When the light hits an electron in the first layer, the electron jumps to the second layer. That electron makes another electron move, which makes another electron move, and so on. So the light started a flow of electrons, or electricity.

Solar cars have been developed in the last 20 years and are powered by energy provided from the sun. They get their power from flat solar panels on top, that take in the sun light. A solar powered vehicle can only run efficiently when the sun shines, although most vehicles of this type have a battery backup. Electricity is stored in the batteries when the sun is shining and this power can be used when sun light is restricted (when it’s cloudy).

History of Mother’s Day

With Mother’s Day just around the corner, it’s only natural to wonder where this widely popular and celebrated holiday originated and evolved.

The origin of the famous holiday goes back to the era of ancient Greek and Romans, although roots of Mother’s Day can also be traced back to the UK, where a celebration called ‘Mothering Sunday’ was held much before the day in honor of mothers were celebrated elsewhere in the world including the US.

However, the celebration of the Mother’s day as we see it today is thanks to two great woman named Julia Ward Howe and Anna Jervis.

Julia Ward Howe
Julia Ward Howe was an activist, writer and poet was the first to suggest the idea of an official celebration of the Mother’s Day. In her famous Mothers Day Proclamation, written in Boston in 1870 she wrote a passionate appeal to women and urged them to rise against war.
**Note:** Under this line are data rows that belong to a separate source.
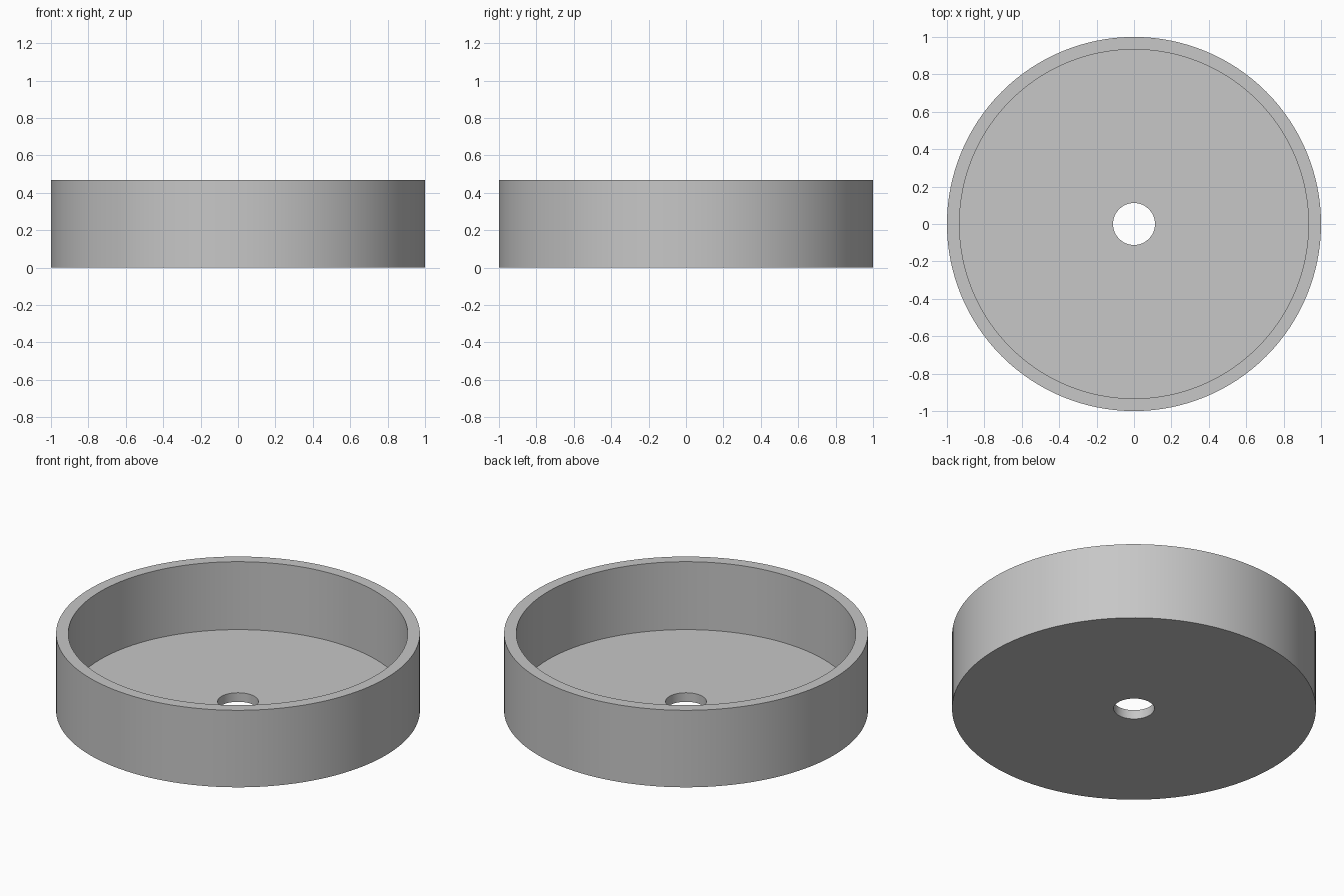
import bpy, bmesh, math

cube = bpy.data.objects.get("Cube")
if cube:
    bpy.data.objects.remove(cube, do_unlink=True)

SEGMENTS = 128
RADIUS, HEIGHT = 1.0, 0.467
INNER_RADIUS, FLOOR = 0.933, 0.055
HOLE_RADIUS = 0.112

# Plain grey material
grey = bpy.data.materials.new("plain_grey")
grey.use_nodes = True
colour = (0.57, 0.57, 0.57, 1)
grey.diffuse_color = colour
grey.node_tree.nodes["Principled BSDF"].inputs["Base Color"].default_value = colour

# Closed cross-section of the dish: base, outer wall, rim, inner wall, floor, hole
profile = [
    (HOLE_RADIUS, 0), (RADIUS, 0), (RADIUS, HEIGHT),
    (INNER_RADIUS, HEIGHT), (INNER_RADIUS, FLOOR), (HOLE_RADIUS, FLOOR),
]

# Revolve the section around the vertical axis
bm = bmesh.new()
verts = [bm.verts.new((r, 0, z)) for r, z in profile]
edges = [bm.edges.new((a, b)) for a, b in zip(verts, verts[1:] + verts[:1])]
bmesh.ops.spin(bm, geom=verts + edges, cent=(0, 0, 0), axis=(0, 0, 1),
               angle=2 * math.pi, steps=SEGMENTS, use_merge=True)
bmesh.ops.remove_doubles(bm, verts=bm.verts, dist=1e-5)
bmesh.ops.recalc_face_normals(bm, faces=bm.faces)
mesh = bpy.data.meshes.new("round_dish")
bm.to_mesh(mesh)
bm.free()

dish = bpy.data.objects.new("round_dish", mesh)
mesh.materials.append(grey)
bpy.context.collection.objects.link(dish)

# Smooth walls with crisp rims
bpy.ops.object.select_all(action='DESELECT')
dish.select_set(True)
bpy.context.view_layer.objects.active = dish
bpy.ops.object.shade_smooth_by_angle(angle=math.radians(30))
Suggesting a day of honour for Mothers on June, she also initiated a Mothers’ Peace Day observance on the second Sunday in June. Her idea, backed by her relentless campaigns and calls for the official day later spread and replaced Mothers’ Peace Day.

Anna Jarvis
Anna Jarvis, who is often referred to as the ‘Mother of Mothers Day’ is considered to be the founder of the celebration in the US. The activist was inspired by her own mother Anna Marie Reeves Jarvis, who wanted to see the existence of Mother’s Day.
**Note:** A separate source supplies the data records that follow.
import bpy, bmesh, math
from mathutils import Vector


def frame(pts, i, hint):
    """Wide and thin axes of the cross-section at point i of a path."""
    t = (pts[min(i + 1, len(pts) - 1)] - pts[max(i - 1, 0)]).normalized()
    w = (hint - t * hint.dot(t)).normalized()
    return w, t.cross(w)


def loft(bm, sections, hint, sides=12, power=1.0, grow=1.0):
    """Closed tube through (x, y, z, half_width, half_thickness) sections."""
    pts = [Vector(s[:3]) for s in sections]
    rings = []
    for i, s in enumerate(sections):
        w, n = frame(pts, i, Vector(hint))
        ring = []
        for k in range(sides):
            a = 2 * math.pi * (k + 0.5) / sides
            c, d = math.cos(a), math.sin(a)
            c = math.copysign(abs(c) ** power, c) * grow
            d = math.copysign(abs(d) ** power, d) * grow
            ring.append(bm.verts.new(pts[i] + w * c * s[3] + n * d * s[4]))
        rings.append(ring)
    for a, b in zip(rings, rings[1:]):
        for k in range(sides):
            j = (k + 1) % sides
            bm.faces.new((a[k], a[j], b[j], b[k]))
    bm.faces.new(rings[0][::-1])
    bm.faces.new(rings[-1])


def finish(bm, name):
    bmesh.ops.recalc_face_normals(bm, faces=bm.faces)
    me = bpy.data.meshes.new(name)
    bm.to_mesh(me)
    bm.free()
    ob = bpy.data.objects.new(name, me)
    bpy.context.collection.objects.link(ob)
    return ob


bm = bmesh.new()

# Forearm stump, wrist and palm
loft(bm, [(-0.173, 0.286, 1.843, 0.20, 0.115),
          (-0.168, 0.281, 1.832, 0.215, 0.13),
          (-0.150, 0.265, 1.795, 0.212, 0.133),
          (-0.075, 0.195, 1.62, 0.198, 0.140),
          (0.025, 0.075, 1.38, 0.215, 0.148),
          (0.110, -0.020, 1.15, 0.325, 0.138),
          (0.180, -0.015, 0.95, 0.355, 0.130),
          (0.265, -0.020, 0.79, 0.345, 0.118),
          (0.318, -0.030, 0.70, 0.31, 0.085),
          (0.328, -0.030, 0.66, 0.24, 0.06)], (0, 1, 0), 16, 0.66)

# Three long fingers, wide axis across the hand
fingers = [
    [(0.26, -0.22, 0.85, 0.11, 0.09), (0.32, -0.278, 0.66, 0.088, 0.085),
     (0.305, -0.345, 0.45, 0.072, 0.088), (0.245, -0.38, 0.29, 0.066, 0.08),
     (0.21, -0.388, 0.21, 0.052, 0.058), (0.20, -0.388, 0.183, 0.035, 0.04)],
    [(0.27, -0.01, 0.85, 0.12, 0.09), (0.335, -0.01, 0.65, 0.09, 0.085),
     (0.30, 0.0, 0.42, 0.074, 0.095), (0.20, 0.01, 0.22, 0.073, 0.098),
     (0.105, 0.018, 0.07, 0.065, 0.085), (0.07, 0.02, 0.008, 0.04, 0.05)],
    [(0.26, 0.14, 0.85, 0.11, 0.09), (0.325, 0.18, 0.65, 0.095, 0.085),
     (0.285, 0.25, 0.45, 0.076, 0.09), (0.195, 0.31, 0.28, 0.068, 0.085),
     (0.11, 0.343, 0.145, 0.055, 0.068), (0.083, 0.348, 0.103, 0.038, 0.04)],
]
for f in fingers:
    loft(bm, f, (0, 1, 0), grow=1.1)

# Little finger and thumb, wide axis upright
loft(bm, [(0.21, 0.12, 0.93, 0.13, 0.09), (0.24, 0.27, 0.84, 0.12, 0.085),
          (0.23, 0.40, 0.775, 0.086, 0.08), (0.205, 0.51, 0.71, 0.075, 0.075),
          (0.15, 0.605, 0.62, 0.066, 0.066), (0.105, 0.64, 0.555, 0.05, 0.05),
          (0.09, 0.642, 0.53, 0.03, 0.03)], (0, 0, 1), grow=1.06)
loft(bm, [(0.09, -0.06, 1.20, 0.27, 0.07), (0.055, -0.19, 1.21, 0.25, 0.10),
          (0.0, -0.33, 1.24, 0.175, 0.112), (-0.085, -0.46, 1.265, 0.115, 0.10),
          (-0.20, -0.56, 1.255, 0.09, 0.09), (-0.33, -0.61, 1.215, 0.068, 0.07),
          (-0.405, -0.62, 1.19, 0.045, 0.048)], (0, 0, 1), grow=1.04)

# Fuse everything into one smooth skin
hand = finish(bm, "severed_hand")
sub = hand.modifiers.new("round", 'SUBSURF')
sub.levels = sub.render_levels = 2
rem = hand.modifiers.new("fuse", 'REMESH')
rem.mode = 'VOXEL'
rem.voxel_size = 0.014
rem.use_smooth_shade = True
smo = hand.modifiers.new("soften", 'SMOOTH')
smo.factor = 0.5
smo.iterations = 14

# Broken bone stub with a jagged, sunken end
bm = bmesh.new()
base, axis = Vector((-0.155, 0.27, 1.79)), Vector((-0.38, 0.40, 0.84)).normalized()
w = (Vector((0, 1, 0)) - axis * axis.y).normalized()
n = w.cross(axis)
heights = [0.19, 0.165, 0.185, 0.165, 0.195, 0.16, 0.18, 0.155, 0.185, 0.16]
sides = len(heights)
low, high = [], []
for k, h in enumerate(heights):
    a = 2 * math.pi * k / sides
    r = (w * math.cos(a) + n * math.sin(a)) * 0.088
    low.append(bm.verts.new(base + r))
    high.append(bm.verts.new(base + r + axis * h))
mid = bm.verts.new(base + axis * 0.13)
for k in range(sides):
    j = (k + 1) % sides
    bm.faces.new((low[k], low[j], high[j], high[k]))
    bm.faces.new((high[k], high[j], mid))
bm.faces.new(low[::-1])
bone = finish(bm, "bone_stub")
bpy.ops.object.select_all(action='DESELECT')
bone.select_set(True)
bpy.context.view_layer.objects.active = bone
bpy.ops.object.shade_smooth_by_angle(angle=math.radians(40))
After much lobbying, campaigns and awareness programs, her hard work paid off. By 1911, almost all the states in the United States celebrated Mother’s day. On 8 May 1914, President Woodrow Wilson signed a Joint Resolution designating the second Sunday in May as Mother’s Day.
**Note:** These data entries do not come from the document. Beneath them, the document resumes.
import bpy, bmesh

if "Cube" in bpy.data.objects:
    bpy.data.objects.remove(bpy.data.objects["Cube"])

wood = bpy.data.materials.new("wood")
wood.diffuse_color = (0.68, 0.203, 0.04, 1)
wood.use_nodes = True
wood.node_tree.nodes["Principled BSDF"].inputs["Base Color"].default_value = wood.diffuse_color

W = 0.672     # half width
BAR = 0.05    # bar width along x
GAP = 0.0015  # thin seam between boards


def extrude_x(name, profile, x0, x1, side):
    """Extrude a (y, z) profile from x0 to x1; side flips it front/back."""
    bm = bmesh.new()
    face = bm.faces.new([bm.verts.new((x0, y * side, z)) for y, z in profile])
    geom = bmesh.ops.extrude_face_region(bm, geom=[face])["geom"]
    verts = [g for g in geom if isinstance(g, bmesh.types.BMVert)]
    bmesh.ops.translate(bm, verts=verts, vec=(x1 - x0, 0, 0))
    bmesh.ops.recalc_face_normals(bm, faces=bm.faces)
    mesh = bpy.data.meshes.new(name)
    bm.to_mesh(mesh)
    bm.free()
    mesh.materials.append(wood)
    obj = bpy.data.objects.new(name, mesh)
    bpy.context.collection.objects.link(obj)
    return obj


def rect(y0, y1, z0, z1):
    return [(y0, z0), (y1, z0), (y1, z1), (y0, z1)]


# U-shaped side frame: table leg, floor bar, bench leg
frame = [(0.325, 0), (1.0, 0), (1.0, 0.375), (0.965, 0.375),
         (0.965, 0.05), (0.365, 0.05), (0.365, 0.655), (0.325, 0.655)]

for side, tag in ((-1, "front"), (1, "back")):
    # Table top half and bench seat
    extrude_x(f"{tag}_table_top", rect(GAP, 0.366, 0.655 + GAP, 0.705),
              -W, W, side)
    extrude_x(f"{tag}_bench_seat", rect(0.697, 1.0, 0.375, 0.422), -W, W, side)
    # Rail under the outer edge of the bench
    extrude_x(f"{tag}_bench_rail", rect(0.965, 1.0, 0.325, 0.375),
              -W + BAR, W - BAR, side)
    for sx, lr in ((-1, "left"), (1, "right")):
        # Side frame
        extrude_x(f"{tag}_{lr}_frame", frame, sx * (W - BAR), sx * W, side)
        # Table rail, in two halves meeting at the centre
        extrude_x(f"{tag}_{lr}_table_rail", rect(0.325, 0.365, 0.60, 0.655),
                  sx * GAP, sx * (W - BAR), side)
Present Day
Mother’s Day has endured. It serves now, as it originally did, to recognize the contributions of women. Mother’s Day, like the job of “mothering,” is varied and diverse. Perhaps that’s only appropriate for a day honoring the multiple ways women find to nurture their families, and the ways in which so many have nurtured their communities, their countries and the larger world.

Check out these websites for more history on Mother’s Day!
Mother’s Day: History & Origin
National Women’s History Project

It’s National Pet Week!

National Pet Week is May 4-10, 2014. Always the first full week in May, National Pet Week is dedicated to celebrating the more than 200 million pets that enrich our lives each and every day.

National Pet Week was created in 1981 by the American Veterinary Medical Association (AVMA) and the Auxiliary to the AVMA to honor the many important roles pets have in our lives and to promote responsible pet ownership. Whether companion, comedian, confidant or protector, our pets are always there for us and don’t ask much in return. National Pet Week celebrates this bond and encourages pet owners to be certain they provide their best friend with all they need for a happy, healthy life every week of the year.

Yahoo posted an article today on 10 Things Parents Should Do for Their Pets During National Pet Week, including:

Check out this website for a list of activities on National Pet Week for children in grades 1st-4th grade!

Be on the lookout for these upcoming programs!